There’s a kid on my front stoop standing in the rain and I’m debating with his hysterical mother on the kid’s cell phone. “Look, my phone number is 857-435-7983 and I’m going to give the phone to your son, just hold on.”
I found myself scampering down the hall, throwing the front door open wide, watching the kid jump back in surprise, thrusting his phone into his hand, reclosing the door to a crack. Through the crack, over the sound of the wind, I hear fragments, just fragments –“yeah I’m fine …relax she’s nice … fine …she’ll kill me if I tell you … drunk at some address … Newton … text her and come get her …. maybe Boston, I’ll figure it out….”
I am now feeling really badly about this. Here is this teen-ager on an errand of mercy to help his sister who, I guess, is drunk and has no phone and I have him catching pneumonia and he is drenched by a New England monsoon and I have scared his mother to death and why didn’t I at least let him stand out of the rain in my hallway?
There is a knock on the door, still slightly ajar. Louis’ face appears in the crack. “Thanks for all the help,” he says slowly, calmly over the wind. My mom thinks I need to go to Boston, that’s where she lives, I’ll put that in my GPS. Sorry. Thanks again.”
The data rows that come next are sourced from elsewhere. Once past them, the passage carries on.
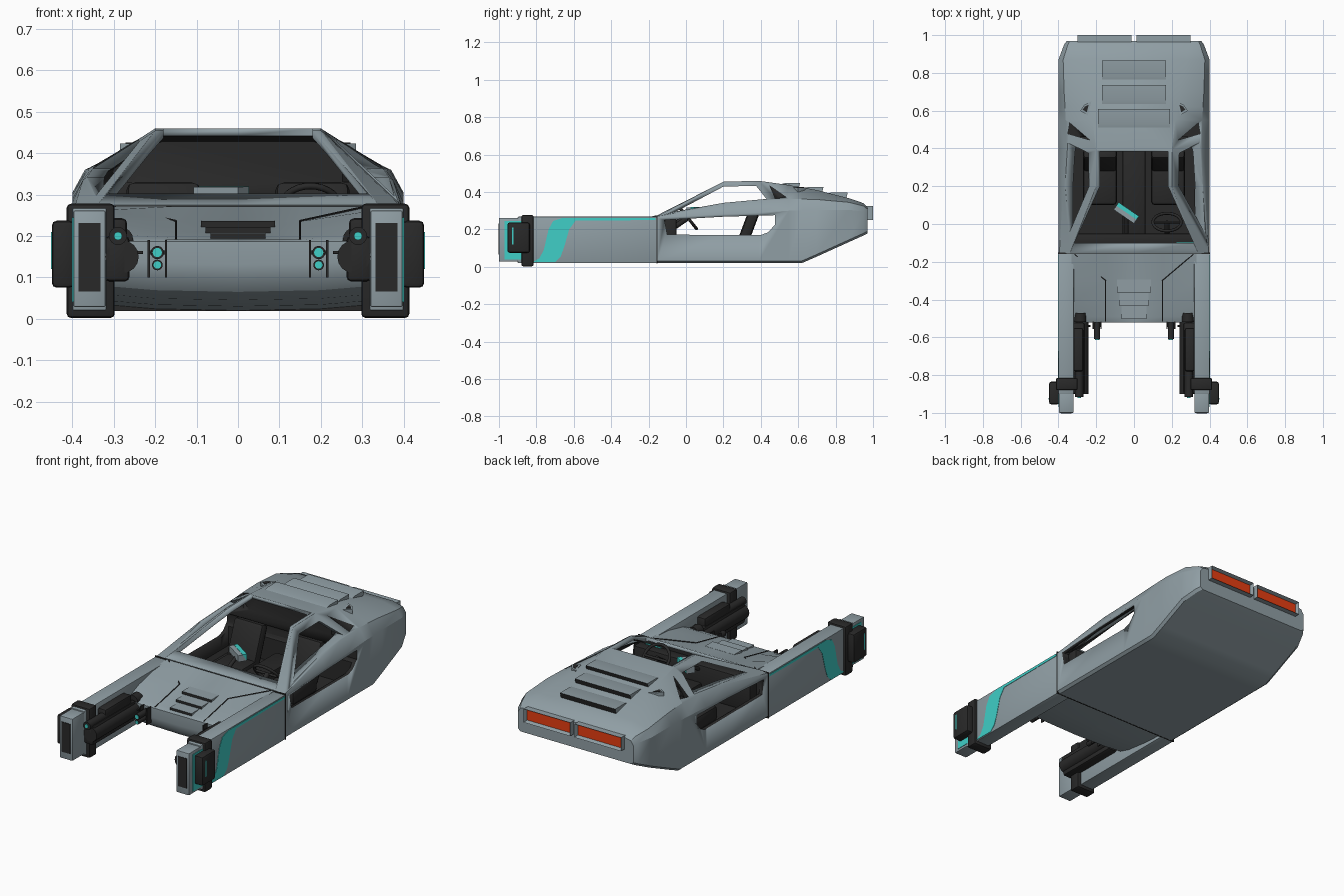
import bpy, bmesh, math
from mathutils import Vector, Matrix

if "Cube" in bpy.data.objects:
    bpy.data.objects.remove(bpy.data.objects["Cube"])


def material(name, rgb):
    m = bpy.data.materials.new(name)
    m.use_nodes = True
    m.diffuse_color = (*rgb, 1)
    m.node_tree.nodes["Principled BSDF"].inputs["Base Color"].default_value = (*rgb, 1)
    return m


GREY = material("blue grey paint", (0.28, 0.345, 0.375))
DARK = material("charcoal", (0.022, 0.022, 0.022))
TEAL = material("teal", (0.05, 0.62, 0.57))
ORANGE = material("orange lamp", (0.85, 0.05, 0.006))


def finish(name, bm, mats, bevel=0.0, angle=30):
    bmesh.ops.recalc_face_normals(bm, faces=bm.faces[:])
    me = bpy.data.meshes.new(name)
    bm.to_mesh(me)
    bm.free()
    ob = bpy.data.objects.new(name, me)
    bpy.context.collection.objects.link(ob)
    for m in mats:
        me.materials.append(m)
    bpy.ops.object.select_all(action='DESELECT')
    ob.select_set(True)
    bpy.context.view_layer.objects.active = ob
    if bevel:
        mod = ob.modifiers.new("bevel", 'BEVEL')
        mod.width, mod.segments = bevel, 2
        bpy.ops.object.modifier_apply(modifier="bevel")
    bpy.ops.object.shade_smooth_by_angle(angle=math.radians(angle))
    return ob


def loft(name, stations, mat):
    """Skin mirrored half sections, each (y, [(x, z) from bottom to top])."""
    bm = bmesh.new()
    rings = []
    for y, half in stations:
        ring = half + [(-x, z) for x, z in reversed(half)]
        rings.append([bm.verts.new((x, y, z)) for x, z in ring])
    n = len(rings[0])
    for a, b in zip(rings, rings[1:]):
        for i in range(n):
            j = (i + 1) % n
            bm.faces.new((a[i], a[j], b[j], b[i]))
    bm.faces.new(rings[0])
    bm.faces.new(rings[-1])
    return finish(name, bm, [mat])


def prism(name, pts, axis, a, b, mats, rule=None):
    """Extrude a (y, z) outline along x, or an (x, y) outline along z."""
    bm = bmesh.new()
    place = (lambda p, t: (t, p[0], p[1])) if axis == 'x' else (lambda p, t: (p[0], p[1], t))
    lo = [bm.verts.new(place(p, a)) for p in pts]
    hi = [bm.verts.new(place(p, b)) for p in pts]
    bm.faces.new(lo)
    bm.faces.new(hi)
    for i in range(len(pts)):
        j = (i + 1) % len(pts)
        bm.faces.new((lo[i], lo[j], hi[j], hi[i]))
    bmesh.ops.recalc_face_normals(bm, faces=bm.faces[:])
    for f in bm.faces:
        f.material_index = 1 if rule and rule(f.normal) else 0
    return finish(name, bm, mats)


def box(name, xs, ys, zs, mat, bevel=0.0, sink=None):
    """Box by extents; sink = (direction y, inset, depth, material) recesses an end face."""
    bm = bmesh.new()
    size = [abs(r[1] - r[0]) for r in (xs, ys, zs)]
    mid = [(r[0] + r[1]) / 2 for r in (xs, ys, zs)]
    bmesh.ops.create_cube(bm, size=1, matrix=Matrix.Translation(mid) @ Matrix.Diagonal((*size, 1)))
    mats = [mat]
    if sink:
        d, inset, depth, inner = sink
        face = next(f for f in bm.faces if f.normal.y * d > 0.9)
        bmesh.ops.inset_region(bm, faces=[face], thickness=inset, depth=0)
        face.material_index = 1
        for v in face.verts:
            v.co.y -= d * depth
        mats.append(inner)
    return finish(name, bm, mats, bevel)


def rod(name, a, b, r, mat, sides=16, r2=None):
    a, b = Vector(a), Vector(b)
    bm = bmesh.new()
    m = Matrix.Translation((a + b) / 2) @ (b - a).to_track_quat('Z', 'Y').to_matrix().to_4x4()
    bmesh.ops.create_cone(bm, cap_ends=True, segments=sides, radius1=r,
                          radius2=r if r2 is None else r2, depth=(b - a).length, matrix=m)
    return finish(name, bm, [mat], angle=50)


def cut(target, cutter):
    mod = target.modifiers.new("cut", 'BOOLEAN')
    mod.operation, mod.solver, mod.object = 'DIFFERENCE', 'EXACT', cutter
    mod.material_mode = 'TRANSFER'
    bpy.context.view_layer.objects.active = target
    bpy.ops.object.modifier_apply(modifier="cut")
    bpy.data.objects.remove(cutter)


# Main body: underside, flank, shoulder, belt, roof edge
def hull(y, zb, xs, zsh, belt, roof):
    return (y, [(0, zb), (xs - 0.015, zb), (xs, zb + 0.012), (xs, zsh), belt, roof, (0, roof[1])])


body = loft("body_shell", [
    hull(-0.155, 0.02, 0.4, 0.262, (0.395, 0.27), (0.34, 0.275)),
    hull(0.2, 0.02, 0.4, 0.282, (0.375, 0.335), (0.2, 0.455)),
    hull(0.39, 0.02, 0.4, 0.29, (0.36, 0.355), (0.2, 0.46)),
    hull(0.55, 0.02, 0.4, 0.3, (0.362, 0.362), (0.22, 0.437)),
    hull(0.62, 0.02, 0.4, 0.302, (0.365, 0.362), (0.23, 0.425)),
    hull(0.7, 0.055, 0.4, 0.305, (0.37, 0.36), (0.24, 0.41)),
    hull(0.87, 0.132, 0.4, 0.305, (0.375, 0.345), (0.28, 0.367)),
    hull(0.95, 0.168, 0.37, 0.295, (0.35, 0.325), (0.29, 0.34)),
    hull(0.97, 0.178, 0.355, 0.285, (0.34, 0.308), (0.29, 0.318))], GREY)


# Cabin hollow and window openings
def hollow(y, zsh, belt, roof):
    return (y, [(0, 0.08), (0.36, 0.08), (0.38, 0.1), (0.38, zsh), belt, roof, (0, roof[1])])


cut(body, loft("cabin_cutter", [
    hollow(-0.11, 0.255, (0.36, 0.262), (0.305, 0.278)),
    hollow(0.2, 0.272, (0.355, 0.32), (0.185, 0.437)),
    hollow(0.39, 0.28, (0.34, 0.34), (0.185, 0.442)),
    hollow(0.46, 0.28, (0.34, 0.34), (0.185, 0.428))], DARK))
cut(body, prism("windscreen_cutter", [(-0.315, -0.1), (0.315, -0.1), (0.18, 0.2), (0.18, 0.385),
                                      (-0.18, 0.385), (-0.18, 0.2)], 'z', 0.25, 0.6, [GREY]))
cut(body, prism("side_glass_cutter", [(-0.05, 0.297), (0.2, 0.342), (0.43, 0.363), (0.375, 0.433),
                                      (0.2, 0.429)], 'x', -0.6, 0.6, [GREY]))
cut(body, prism("door_window_cutter", [(-0.115, 0.25), (-0.1, 0.172), (0.4, 0.17), (0.44, 0.185),
                                       (0.475, 0.225), (0.475, 0.276), (0.2, 0.268)],
                'x', -0.6, 0.6, [DARK]))
for s in (1, -1):
    cut(body, prism("quarter_window_cutter", [(s * 0.34, 0.535), (s * 0.235, 0.445), (s * 0.35, 0.478)],
                    'z', 0.33, 0.6, [DARK]))
bpy.context.view_layer.objects.active = body
bpy.ops.object.shade_smooth_by_angle(angle=math.radians(30))
box("body_seam", (-0.402, 0.402), (-0.158, -0.152), (0.019, 0.2735), DARK)

# Nose between the prongs
def nose(y, zb, zt, zo):
    return (y, [(0, zb), (0.2, zb + 0.004), (0.33, zb + 0.015), (0.33, zo), (0.15, zt), (0, zt)])


loft("nose", [nose(-0.155, 0.02, 0.272, 0.272), nose(-0.3, 0.03, 0.235, 0.262),
              nose(-0.42, 0.045, 0.21, 0.235), nose(-0.49, 0.065, 0.196, 0.205),
              nose(-0.515, 0.095, 0.191, 0.192), nose(-0.522, 0.13, 0.187, 0.187)], GREY)
for s in (1, -1):
    path = [(0.315, -0.16, 0.272), (0.15, -0.3, 0.236), (0.15, -0.42, 0.211), (0.15, -0.515, 0.191)]
    for a, b in zip(path, path[1:]):
        rod("hood_seam", (s * a[0], *a[1:]), (s * b[0], *b[1:]), 0.003, DARK, 6)

# Hood vent slats with dark front openings
for i in range(3):
    y, w = -0.295 - 0.07 * i, 0.09 - 0.012 * i
    z = 0.237 - 0.0148 * i
    prism("hood_vent_slat", [(y, z), (y - 0.068, z - 0.001), (y - 0.068, z - 0.03), (y, z - 0.03)], 'x',
          -w, w, [GREY, DARK], lambda n: n.y < -0.9)

# Rear deck louvers
for y0, z0, y1, z1, w in ((0.5, 0.44, 0.61, 0.448, 0.19), (0.625, 0.42, 0.735, 0.427, 0.17),
                          (0.75, 0.39, 0.865, 0.398, 0.17)):
    prism("deck_louver", [(y0, z0), (y0 + 0.03, z1), (y1, z1), (y1 - 0.01, z1 - 0.04), (y0, z0 - 0.03)],
          'x', -w, w, [GREY, DARK], lambda n: n.y > 0.9)

for s in (1, -1):
    def sx(a, b):
        return (s * a, s * b)

    # Deck intakes
    prism("deck_intake", [(s * 0.225, 0.65), (s * 0.245, 0.575), (s * 0.285, 0.6), (s * 0.265, 0.63)], 'z',
          0.37, 0.424, [GREY])
    prism("intake_opening", [(s * 0.24, 0.632), (s * 0.25, 0.592), (s * 0.272, 0.605), (s * 0.26, 0.622)], 'z',
          0.4, 0.426, [DARK])

    # Tail lamps
    box("tail_lamp", sx(0.013, 0.3), (0.955, 1.0), (0.25, 0.325), GREY, sink=(1, 0.011, 0.02, ORANGE))

    # Prong with painted stripe
    box("prong", sx(0.318, 0.4), (-0.9, -0.156), (0.02, 0.268), GREY, 0.004)
    prism("prong_stripe", [(-0.162, 0.262), (-0.66, 0.262), (-0.71, 0.245), (-0.735, 0.2), (-0.76, 0.09),
                           (-0.785, 0.045), (-0.82, 0.026), (-0.7, 0.026), (-0.67, 0.055), (-0.65, 0.11),
                           (-0.625, 0.2), (-0.59, 0.247), (-0.162, 0.25)],
          'x', s * 0.398, s * 0.402, [TEAL])

    # Prong tip, clamp and outer pod
    box("prong_tip", sx(0.32, 0.398), (-1.0, -0.87), (0.028, 0.262), GREY, 0.005)
    box("tip_slot", sx(0.332, 0.386), (-1.003, -0.99), (0.066, 0.232), DARK)
    box("tip_side_panel", sx(0.397, 0.401), (-0.97, -0.88), (0.04, 0.245), TEAL)
    box("prong_clamp", sx(0.298, 0.414), (-0.88, -0.815), (0.002, 0.278), DARK, 0.01)
    box("outer_pod", sx(0.395, 0.45), (-0.955, -0.835), (0.075, 0.237), DARK, 0.012)
    box("pod_light", sx(0.448, 0.452), (-0.93, -0.922), (0.12, 0.21), TEAL)

    # Inner thruster unit
    box("thruster_mount", sx(0.262, 0.322), (-0.9, -0.52), (0.09, 0.2), DARK, 0.012)
    box("thruster_cover", sx(0.268, 0.322), (-0.78, -0.55), (0.18, 0.243), DARK, 0.012)
    rod("thruster_barrel", (s * 0.28, -0.9, 0.15), (s * 0.28, -0.5, 0.15), 0.04, DARK)
    rod("thruster_nozzle", (s * 0.285, -0.52, 0.19), (s * 0.285, -0.47, 0.19), 0.032, DARK)
    rod("thruster_light_ring", (s * 0.29, -0.915, 0.2), (s * 0.29, -0.75, 0.2), 0.022, DARK)
    rod("thruster_light", (s * 0.29, -0.92, 0.2), (s * 0.29, -0.9, 0.2), 0.01, TEAL)
    rod("thruster_strut", (s * 0.23, -0.54, 0.16), (s * 0.28, -0.54, 0.16), 0.004, DARK, 8)

    # Headlamps in a small rack
    for z, r in ((0.16, 0.016), (0.13, 0.013)):
        rod("headlamp", (s * 0.195, -0.61, z), (s * 0.195, -0.51, z), r, DARK)
        rod("headlamp_lens", (s * 0.195, -0.613, z), (s * 0.195, -0.6, z), r * 0.7, TEAL)
    for x in (0.174, 0.216):
        box("headlamp_rail", sx(x - 0.003, x + 0.003), (-0.555, -0.515), (0.1, 0.19), DARK)
    box("headlamp_bar", sx(0.174, 0.216), (-0.545, -0.52), (0.155, 0.165), DARK)

    # Seats
    box("seat_cushion", sx(0.09, 0.27), (0.1, 0.32), (0.07, 0.155), DARK, 0.02)
    back = box("seat_back", sx(0.09, 0.27), (-0.03, 0.03), (0, 0.23), DARK, 0.02)
    back.location = (0, 0.295, 0.11)
    back.rotation_euler.x = -0.36

# Dashboard, console, steering and display
box("dashboard", (-0.36, 0.36), (-0.115, -0.05), (0.08, 0.262), DARK, 0.01)
box("centre_console", (-0.06, 0.06), (-0.06, 0.42), (0.07, 0.165), DARK, 0.01)
box("dash_light", (0.225, 0.32), (-0.106, -0.098), (0.255, 0.264), TEAL)
bpy.ops.mesh.primitive_torus_add(location=(0.175, 0.01, 0.262), rotation=(-0.9, 0, 0), major_radius=0.075,
                                 minor_radius=0.008, major_segments=32, minor_segments=8)
wheel = bpy.context.object
wheel.name = "steering_wheel"
wheel.data.materials.append(DARK)
bpy.ops.object.shade_smooth()
rod("steering_column", (0.175, -0.08, 0.2), (0.175, 0.01, 0.262), 0.014, DARK)
rod("wheel_spokes", (0.105, 0.01, 0.262), (0.245, 0.01, 0.262), 0.007, DARK, 8)
rod("display_arm", (-0.04, -0.07, 0.23), (-0.04, 0.06, 0.295), 0.01, DARK)
for name, ys, zs, mat in (("display_case", (-0.025, 0.02), (-0.02, 0.015), GREY),
                          ("display_screen", (0.0, 0.022), (-0.015, 0.017), TEAL)):
    part = box(name, (-0.065, 0.065), ys, zs, mat)
    part.location = (-0.04, 0.06, 0.303)
    part.rotation_euler.z = -0.6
A wet hand is extended from a black soaking sleeve and I shake it perfunctorily, once up and once down. Then Louis is walking down the path and disappearing into the storm and all I can say to his retreating body, seemingly unheard, is “I’m sorry.”
Back in the kitchen, I sit at the table drained of energy. Popcorn sits down on my feet, his warm underside making me notice that my slippers are cold and little wet.
“So he’s okay, huh?” Asks Matt.
“Yes ,he’s okay.” I think, who knows, maybe his phone ran out of power again, it was only charging briefly, maybe I should have offered to drive him? I am sitting at the table, elbows close together and resting in a small space between Matt’s little piles of homework, about to re-explain why I didn’t let Louis into our house, when my own cellphone, still in a tense grip in my left hand, jangled and buzzed. I don’t usually pick up for unknown numbers, but I did this time.
“It’s Louis’ mother. I’m sorry I freaked out, Louis explained it to me. Thank you for helping my son.”
“Oh, well,” I said weakly, “don’t think anything of it.” And I thought to myself ,”why don’t you just leave all the thinking about it to me.”